Monday, October 14, 2013
With 10,000 Americans turning 65 each day for the next 15 years, finding innovative ways for people to “age in place” is fast becoming a priority for the interior design world, said Christy Somerville, University of New Haven assistant professor of art and design.
Somerville said it is never too early for people to design sustainable, universal living spaces that provide the kind of safety and comfort needed as people age. Nor is it too early for UNH’s interior design students to begin thinking about it. So she recently restructured a junior-level design course to include the study of universal design and aging in place.
The redesign of the course couldn’t be more timely. In 2012, the Connecticut state legislature convened the Task Force to Study Aging in Place, and the group made a host of recommendations including a study of state and municipal-level zoning regulations that govern the building of new accessible units, remodeling of existing units including in-law type apartments, home modifications and home sharing. An AARP national survey found that 89 percent of those surveyed wanted to remain in their own homes as they enter their 60s, 70s and beyond. “It’s a fast-growing social issue,” Somerville said.

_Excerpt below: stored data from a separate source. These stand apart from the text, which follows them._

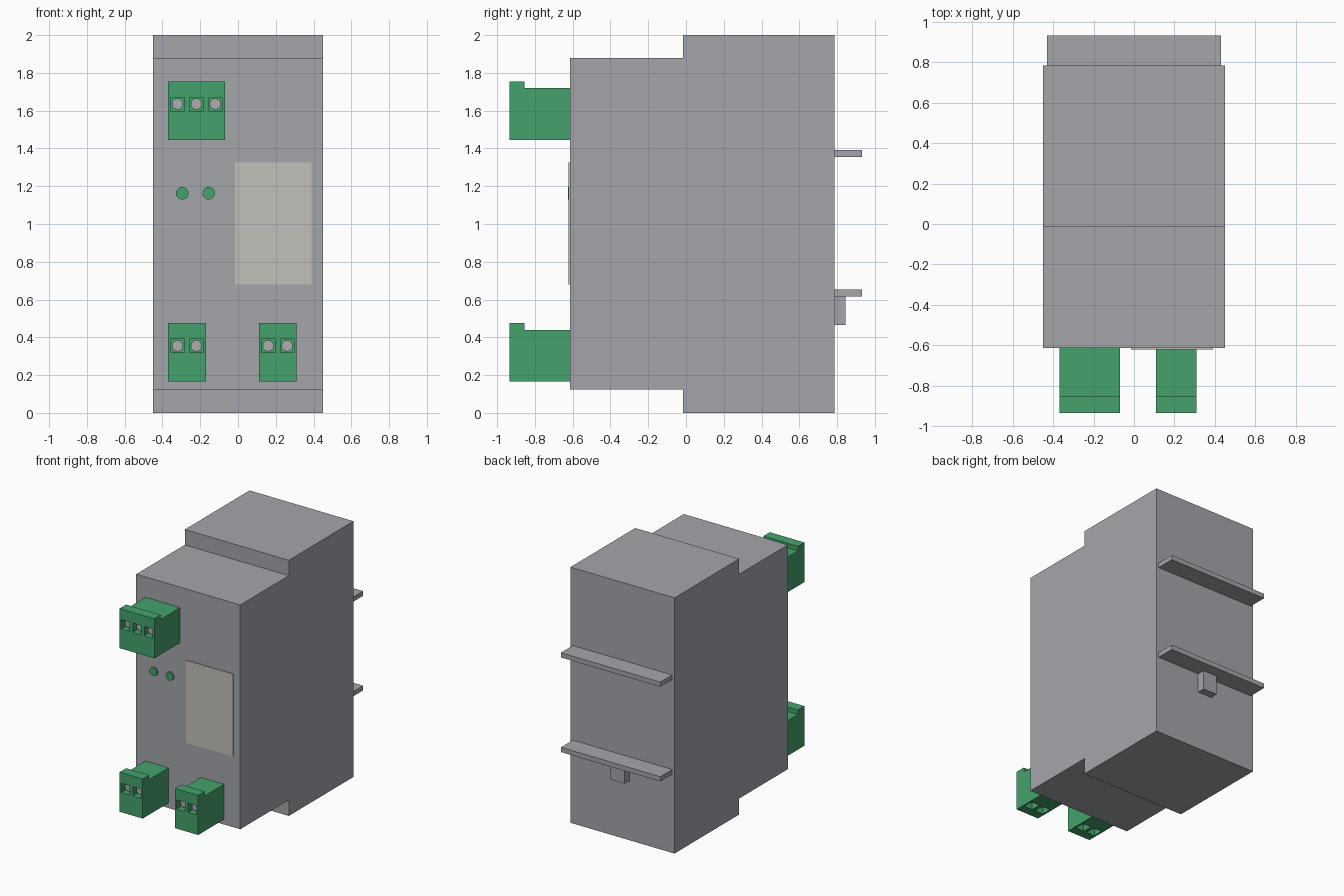
import bpy
import bmesh
from mathutils import Matrix, Vector

cube = bpy.data.objects.get("Cube")
if cube:
    bpy.data.objects.remove(cube, do_unlink=True)


def material(name, r, g, b):
    m = bpy.data.materials.new(name)
    m.use_nodes = True
    m.diffuse_color = (r, g, b, 1)
    m.node_tree.nodes["Principled BSDF"].inputs["Base Color"].default_value = (r, g, b, 1)
    return m


GREY = material("housing grey", 0.37, 0.38, 0.41)
GREEN = material("terminal green", 0.06, 0.36, 0.15)
CREAM = material("label pale grey", 0.54, 0.53, 0.49)
METAL = material("screw grey", 0.43, 0.43, 0.43)


def finish(name, bm, mat):
    bmesh.ops.recalc_face_normals(bm, faces=bm.faces)
    mesh = bpy.data.meshes.new(name)
    bm.to_mesh(mesh)
    bm.free()
    mesh.materials.append(mat)
    ob = bpy.data.objects.new(name, mesh)
    bpy.context.collection.objects.link(ob)
    return ob


def box(name, x, y, z, mat):
    """Box from (low, high) ranges on each axis."""
    bm = bmesh.new()
    bmesh.ops.create_cube(bm, size=1)
    for v in bm.verts:
        v.co = Vector([(a + b) / 2 + c * (b - a) for (a, b), c in zip((x, y, z), v.co)])
    return finish(name, bm, mat)


def side_profile(name, points, x0, x1, mat):
    """Extrude a (y, z) outline along x."""
    bm = bmesh.new()
    face = bm.faces.new([bm.verts.new((x0, y, z)) for y, z in points])
    new = bmesh.ops.extrude_face_region(bm, geom=[face])["geom"]
    verts = [e for e in new if isinstance(e, bmesh.types.BMVert)]
    bmesh.ops.translate(bm, verts=verts, vec=(x1 - x0, 0, 0))
    return finish(name, bm, mat)


def disc(name, x, z, radius, y0, y1, sides, mat):
    """Short cylinder along y."""
    bm = bmesh.new()
    place = Matrix.Translation((x, (y0 + y1) / 2, z)) @ Matrix.Rotation(1.5707963, 4, "X")
    bmesh.ops.create_cone(bm, cap_ends=True, segments=sides, radius1=radius,
                          radius2=radius, depth=abs(y1 - y0), matrix=place)
    return finish(name, bm, mat)


def cut(target, x, y, z):
    """Remove a box-shaped recess."""
    cutter = box("recess_cutter", x, y, z, GREEN)
    cutter.hide_render = True
    mod = target.modifiers.new("recess", "BOOLEAN")
    mod.operation = "DIFFERENCE"
    mod.solver = "EXACT"
    mod.object = cutter
    bpy.context.view_layer.objects.active = target
    bpy.ops.object.modifier_apply(modifier=mod.name)
    bpy.data.objects.remove(cutter, do_unlink=True)


FRONT, STEP, BACK = -0.615, -0.015, 0.785
TIP = -0.935
WIDE = 0.45

# Stepped housing
side_profile("housing", [(FRONT, 0.125), (STEP, 0.125), (STEP, 0), (BACK, 0),
                         (BACK, 2), (STEP, 2), (STEP, 1.88), (FRONT, 1.88)],
             -WIDE, WIDE, GREY)

# Rail mounts and latch on the back
for name, z in (("upper_rail_lip", 1.355), ("lower_rail_lip", 0.615)):
    box(name, (-0.43, 0.43), (BACK, 0.932), (z, z + 0.037), GREY)
box("rail_latch", (-0.06, 0.06), (BACK, 0.845), (0.465, 0.615), GREY)

# Front label and indicator lamps
box("label", (-0.015, 0.39), (FRONT - 0.006, FRONT), (0.68, 1.325), CREAM)
for name, x in (("right_lamp", -0.295), ("left_lamp", -0.155)):
    disc(name, x, 1.163, 0.033, FRONT - 0.01, FRONT, 24, GREEN)


# Plug-in terminal block with one screw and one wire entry per pole
def terminal(name, x, z, poles):
    pitch, half, depth = 0.1, 0.036, 0.06
    block = side_profile(name, [(FRONT, z), (TIP, z), (TIP, z + 0.31), (TIP + 0.08, z + 0.31),
                                (TIP + 0.08, z + 0.275), (FRONT, z + 0.275)],
                         x, x + poles * pitch, GREEN)
    for i in range(poles):
        cx = x + pitch * (i + 0.5)
        cz = z + 0.19
        span = (cx - half, cx + half)
        cut(block, span, (TIP - 0.1, TIP + depth), (cz - half, cz + half))
        cut(block, span, (TIP + 0.07, TIP + 0.15), (z - 0.1, z + depth))
        disc(f"{name}_screw_{i + 1}", cx, cz, 0.03, TIP + 0.035, TIP + depth, 12, METAL)
        box(f"{name}_contact_{i + 1}", span, (TIP + 0.07, TIP + 0.15),
            (z + depth - 0.008, z + depth), METAL)


terminal("upper_terminal", -0.37, 1.445, 3)
terminal("lower_right_terminal", -0.37, 0.165, 2)
terminal("lower_left_terminal", 0.11, 0.165, 2)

In the course, students experience what it is like to use wheelchairs around campus. They try the portable lift for getting in and out of bed. They visit retirement communities and an Alzheimer’s unit to see what the residents’ housing needs are.
“Using a manual wheelchair on the ramp into the Student Center or maneuvering in and out of an accessible toilet stall is more challenging than they thought,” Somerville said. “It is always an eye opener not only using the equipment but how people respond to the people using it, usually in a helpful manner but sometimes not.”
For a semester-long project, students redesign an existing home for a client. Last year, one team used the three-story house that they were renting in West Haven to create a model transitional living space for veterans. The other teams designed for a multigenerational family, an in-law apartment, and for a family with a child with Multiple Sclerosis.
Somerville, who is a Certified Aging in Place Specialist from the National Association of Home Builders, teaches students about the technologies involved in “smart homes” and the impact of design changes small and large including:
- Nontraditional kitchen and bathroom appliances and fixtures such as sinks that can be manually or automatically raised and lowered to various sitting and standing heights. (“You do not have to be in a wheelchair to appreciate having a place to sit while prepping food over a sink,” Somerville said.)
- Pull-out-drawer refrigerators and freezers, which reduce bending and reaching.
- Specialized cabinetry to improve accessibility
- Bathtubs with a motorized side panel that raises and lowers to allow easier access
- Use of electronics to monitor the needs of loved ones
“Addressing the topic of aging and eventual mortality is not something our American society talks about with ease,” she said, which is why she introduces the subject to her students, so this next generation of interior designers is more comfortable bringing up universal design to people at all stages of life.